However, while a debt settlement program does require some money to be paid, the key advantage is that credit is only affected for 2 years by this measure, whereas Chapter 13 rulings stick to a credit report for a decade.
Understanding Chapter 13 Bankruptcy
Bankruptcy is often seen as the only way to escape crippling debts, if they cannot be repaid in full. But the ability to opt for Chapter 13 bankruptcy or debt settlement means the strict consequences do not have to be faced. Still, Chapter 13 of the Bankruptcy Code offers its share of positives as well as negatives.
This specific type of bankruptcy case is fast becoming a preference replacing Chapter 7. This is because Chapter 7 was like a surrender, claiming an inability to pay anything and having the stigma remain for decades. Choosing Chapter 13 means a more cooperative approach is taken.

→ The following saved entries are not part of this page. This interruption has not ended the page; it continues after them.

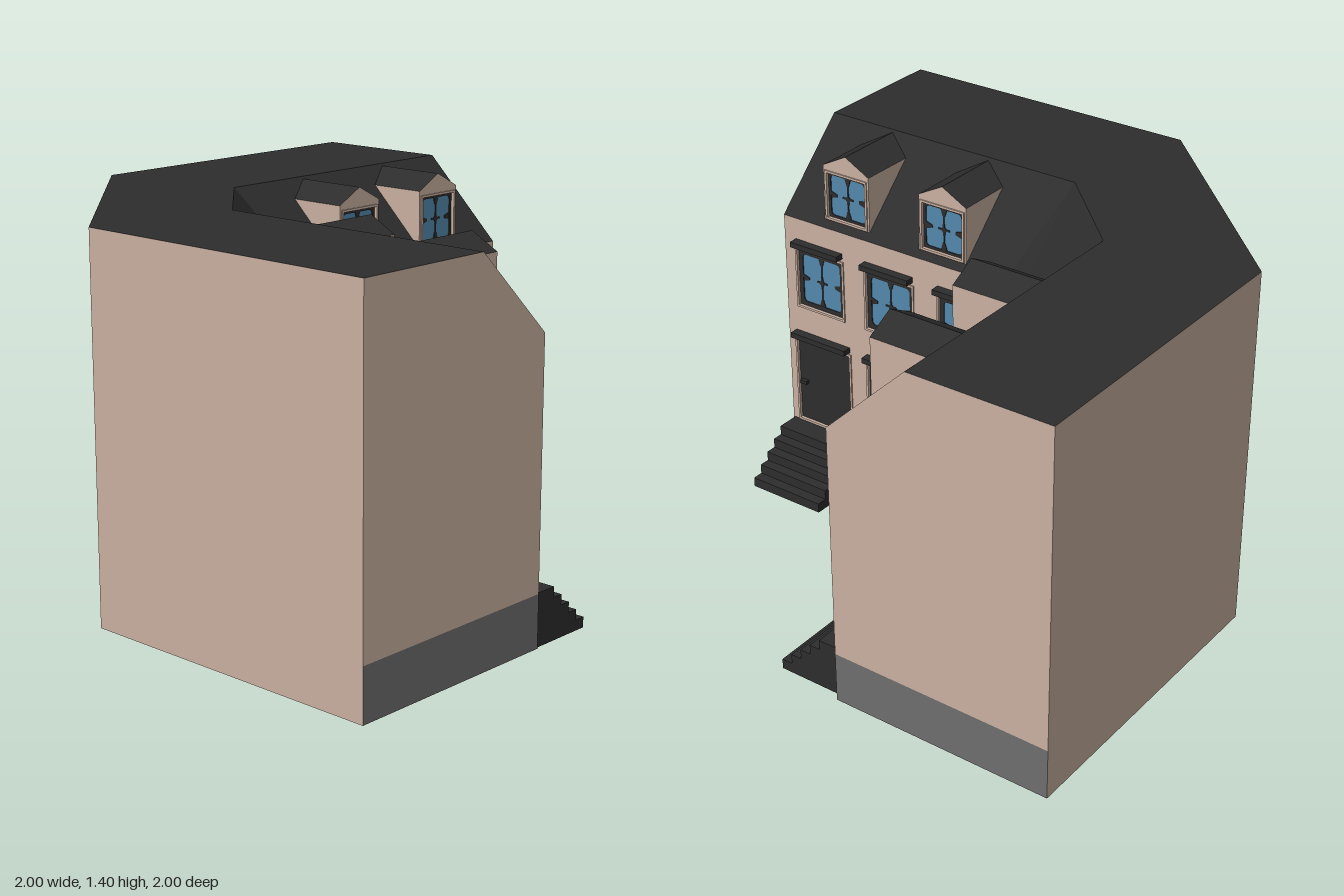
import * as THREE from 'three';

const mat = (name, color, side = THREE.DoubleSide) => {
  const m = new THREE.MeshStandardMaterial({ color, side });
  m.name = name;
  return m;
};
const plaster = mat('plaster', 0xcab1a1);
const plinthGrey = mat('plinth grey', 0x6e6e6e);
const slate = mat('slate', 0x2d2d2d);
const glassBlue = mat('glass blue', 0x5388ac);

const PLINTH = 0.195, EAVE = 1.09, TOP = 1.4, FACE = -0.13;

// plan lines (x, z) running from the front end to the right end
const OUTER = [[-1, 1], [-1, -0.22], [-0.22, -1], [1, -1]];
const RIDGE = [[-0.45, 1], [-0.45, -0.11], [-0.11, -0.45], [1, -0.45]];
const INNER = [[-0.13, 1], [-0.13, -0.015], [-0.035, -0.13], [1, -0.13]];

function add(parent, name, geometry, material, x = 0, y = 0, z = 0) {
  const mesh = new THREE.Mesh(geometry, material);
  mesh.name = name;
  mesh.position.set(x, y, z);
  parent.add(mesh);
  return mesh;
}

// flat convex polygons as triangle fans
function polygons(list) {
  const pos = [];
  for (const p of list)
    for (let i = 1; i < p.length - 1; i++) pos.push(...p[0], ...p[i], ...p[i + 1]);
  const g = new THREE.BufferGeometry();
  g.setAttribute('position', new THREE.Float32BufferAttribute(pos, 3));
  g.computeVertexNormals();
  return g;
}

// strip of quads between two plan lines at given heights
function strip(a, ya, b, yb) {
  const quads = [];
  for (let i = 0; i < a.length - 1; i++)
    quads.push([[a[i][0], ya, a[i][1]], [a[i + 1][0], ya, a[i + 1][1]],
      [b[i + 1][0], yb, b[i + 1][1]], [b[i][0], yb, b[i][1]]]);
  return polygons(quads);
}

const outline = (pts, Type = THREE.Shape) => new Type(pts.map(p => new THREE.Vector2(...p)));
const rect = (cx, cy, w, h, Type) => outline([[cx - w / 2, cy - h / 2], [cx + w / 2, cy - h / 2],
  [cx + w / 2, cy + h / 2], [cx - w / 2, cy + h / 2]], Type);
const extrude = (shape, depth) => new THREE.ExtrudeGeometry(shape, { depth, bevelEnabled: false, curveSegments: 4 });

function roundedHole(w, h, r) {
  const p = new THREE.Path(), x = w / 2, y = h / 2;
  p.moveTo(-x + r, -y);
  p.lineTo(x - r, -y); p.quadraticCurveTo(x, -y, x, -y + r);
  p.lineTo(x, y - r); p.quadraticCurveTo(x, y, x - r, y);
  p.lineTo(-x + r, y); p.quadraticCurveTo(-x, y, -x, y - r);
  p.lineTo(-x, -y + r); p.quadraticCurveTo(-x, -y, -x + r, -y);
  return p;
}

// plaster surround lining an opening
function surround(parent, w, h) {
  const s = rect(0, 0, w + 0.018, h + 0.018);
  s.holes.push(rect(0, 0, w, h, THREE.Path));
  add(parent, 'surround', extrude(s, 0.025), plaster, 0, 0, -0.02);
}

function makeWindow(w, h, border) {
  const g = new THREE.Group();
  g.name = 'window';
  surround(g, w, h);
  const gw = w - 2 * border, gh = h - 2 * border;
  add(g, 'glass', new THREE.PlaneGeometry(w - 0.004, h - 0.004), glassBlue, 0, 0, -0.012);
  const frame = rect(0, 0, w, h);
  frame.holes.push(roundedHole(gw, gh, 0.018));
  add(g, 'frame', extrude(frame, 0.008), slate, 0, 0, -0.016);

  // glazing bars with ornaments at the centre and the side midpoints
  const bars = [rect(0, 0, 0.005, gh), rect(0, 0, 0.05, 0.007), rect(0, 0, 0.009, 0.045),
    outline([[-0.015, 0], [0, -0.015], [0.015, 0], [0, 0.015]])];
  for (const s of [-1, 1]) {
    bars.push(outline([[s * gw / 2, -0.014], [s * (gw / 2 - 0.028), -0.005],
      [s * (gw / 2 - 0.028), 0.005], [s * gw / 2, 0.014]]));
    bars.push(outline([[-0.014, s * gh / 2], [-0.005, s * (gh / 2 - 0.028)],
      [0.005, s * (gh / 2 - 0.028)], [0.014, s * gh / 2]]));
  }
  add(g, 'glazing bars', extrude(bars, 0.006), slate, 0, 0, -0.015);
  return g;
}

function makeDoor(w, h, side) {
  const g = new THREE.Group();
  g.name = 'door';
  surround(g, w, h);
  add(g, 'door panel', new THREE.BoxGeometry(w, h, 0.009), slate, 0, 0, -0.012);
  add(g, 'door handle', new THREE.BoxGeometry(0.03, 0.015, 0.016), slate, side * (w / 2 - 0.025), -0.01, 0);
  return g;
}

function makeDormer() {
  const g = new THREE.Group();
  g.name = 'dormer';
  const w = 0.107, y0 = 1.11, y1 = 1.335, y2 = 1.392, zf = -0.155, z1 = -0.383, z2 = -0.442;
  const front = outline([[-w, y0], [w, y0], [w, y1], [0, y2], [-w, y1]]);
  front.holes.push(rect(0, 1.217, 0.18, 0.183, THREE.Path));
  add(g, 'dormer front', new THREE.ShapeGeometry(front), plaster, 0, 0, zf);
  add(g, 'dormer cheeks', polygons([
    [[-w, y0, zf], [-w, y1, zf], [-w, y1, z1]],
    [[w, y0, zf], [w, y1, z1], [w, y1, zf]]]), plaster);
  add(g, 'dormer roof', polygons([
    [[0, y2, zf], [0, y2, z2], [-w, y1, z1], [-w, y1, zf]],
    [[0, y2, zf], [w, y1, zf], [w, y1, z1], [0, y2, z2]]]), slate);
  const win = makeWindow(0.18, 0.183, 0.01);
  win.position.set(0, 1.217, zf);
  g.add(win);
  return g;
}

// stepped entrance stairs, rising toward the door
function makeStairs() {
  const pts = [[FACE, 0], [0.135, 0]];
  for (let i = 0; i < 5; i++) {
    const z = 0.135 - i * 0.043, y = (i + 1) * 0.039;
    pts.push([z, y], [i < 4 ? z - 0.043 : FACE, y]);
  }
  const geo = extrude(outline(pts), 0.33);
  geo.translate(0, 0, -0.165);
  geo.rotateY(-Math.PI / 2);
  return geo;
}

// one courtyard facade; side mirrors it along its length
function makeFacade(side, start) {
  const g = new THREE.Group();
  const end = side > 0 ? 1 : 0.98;
  const wall = outline([[side * start, PLINTH], [side * end, PLINTH], [side * end, EAVE], [side * start, EAVE]]);
  const place = (obj, s, y, w, h) => {
    wall.holes.push(rect(side * s, y, w, h, THREE.Path));
    obj.position.set(side * s, y, FACE);
    g.add(obj);
  };
  const lintel = (s, y, w) =>
    add(g, 'lintel', new THREE.BoxGeometry(w, 0.022, 0.037), slate, side * s, y, FACE + 0.0185);

  for (const s of [0.137, 0.478, 0.812]) {
    place(makeWindow(0.218, 0.238, 0.018), s, 0.84, 0.218, 0.238);
    lintel(s, 0.992, 0.226);
    if (s < 0.8) {
      place(makeWindow(0.218, 0.252, 0.018), s, 0.438, 0.218, 0.252);
      lintel(s, 0.594, 0.226);
    }
  }
  place(makeDoor(0.26, 0.36, side), 0.81, 0.386, 0.26, 0.36);
  lintel(0.81, 0.594, 0.265);
  add(g, 'facade wall', new THREE.ShapeGeometry(wall), plaster, 0, 0, FACE);
  add(g, 'stairs', makeStairs(), slate, side * 0.808, 0, 0);
  for (const s of [0.245, 0.69]) {
    const d = makeDormer();
    d.position.x = side * s;
    g.add(d);
  }
  return g;
}

export function createModel() {
  const model = new THREE.Group();
  model.name = 'corner house';

  // outer walls, courtyard plinth and chamfered inner corner
  add(model, 'outer walls', strip(OUTER, 0, OUTER, TOP), plaster);
  add(model, 'courtyard plinth', strip(INNER, PLINTH, INNER, 0), plinthGrey);
  add(model, 'corner wall', strip(INNER.slice(1, 3), EAVE, INNER.slice(1, 3), PLINTH), plaster);

  // flat roof top and mansard slope
  add(model, 'roof top', strip(OUTER, TOP, RIDGE, TOP), slate);
  add(model, 'mansard slope', strip(RIDGE, TOP, INNER, EAVE), slate);

  // gable ends of both wings
  const profile = [[-1, PLINTH], [-0.13, PLINTH], [-0.13, EAVE], [-0.45, TOP], [-1, TOP]];
  const base = [[-1, 0], [-0.13, 0], [-0.13, PLINTH], [-1, PLINTH]];
  const frontEnd = p => p.map(([a, y]) => [a, y, 1]);
  const rightEnd = p => p.map(([a, y]) => [1, y, a]).reverse();
  add(model, 'gable walls', polygons([frontEnd(profile), rightEnd(profile)]), plaster);
  add(model, 'gable plinths', polygons([frontEnd(base), rightEnd(base)]), plinthGrey);

  // the two courtyard facades
  const rear = makeFacade(1, -0.035);
  rear.name = 'rear wing facade';
  const wing = makeFacade(-1, -0.035);
  wing.name = 'side wing facade';
  wing.rotation.y = Math.PI / 2;
  wing.position.z = 0.02;
  model.add(rear, wing);
  return model;
}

The Chapter provides a means test to calculate what percentage of the debt can be repaid. Perhaps 100% of the debt is written off, but more often than not, 40% or 50% is. So, some money is repaid. It mirrors a debt settlement program, but the credit report still carries the reference to bankruptcy.
Identifying The Best Option
So, when considering whether Chapter 13 bankruptcy or debt settlement is the best option, how can a decision be reached? The key to that is the specific factors in your own situation, and applying the terms of both to them. This way the best outcome can be identified fairly quickly.
Bear in mind that individuals have to apply for bankruptcy, and not everyone is successful. The first step is to compare your income over the previous 6 months with the average income in your state. If it is lower, success is probable. Also, remember that choosing Chapter 13 involves a means test, so your claim to have 100% debt written may not be upheld.
The debt settlement program, in contrast, does not take place in a courtroom, and so there is no legal bind to what terms are agreed. Hiring a professional debt settlement negotiator is necessary to seal the best deal, but despite the cost, it is worth considering to maintain debt credibility.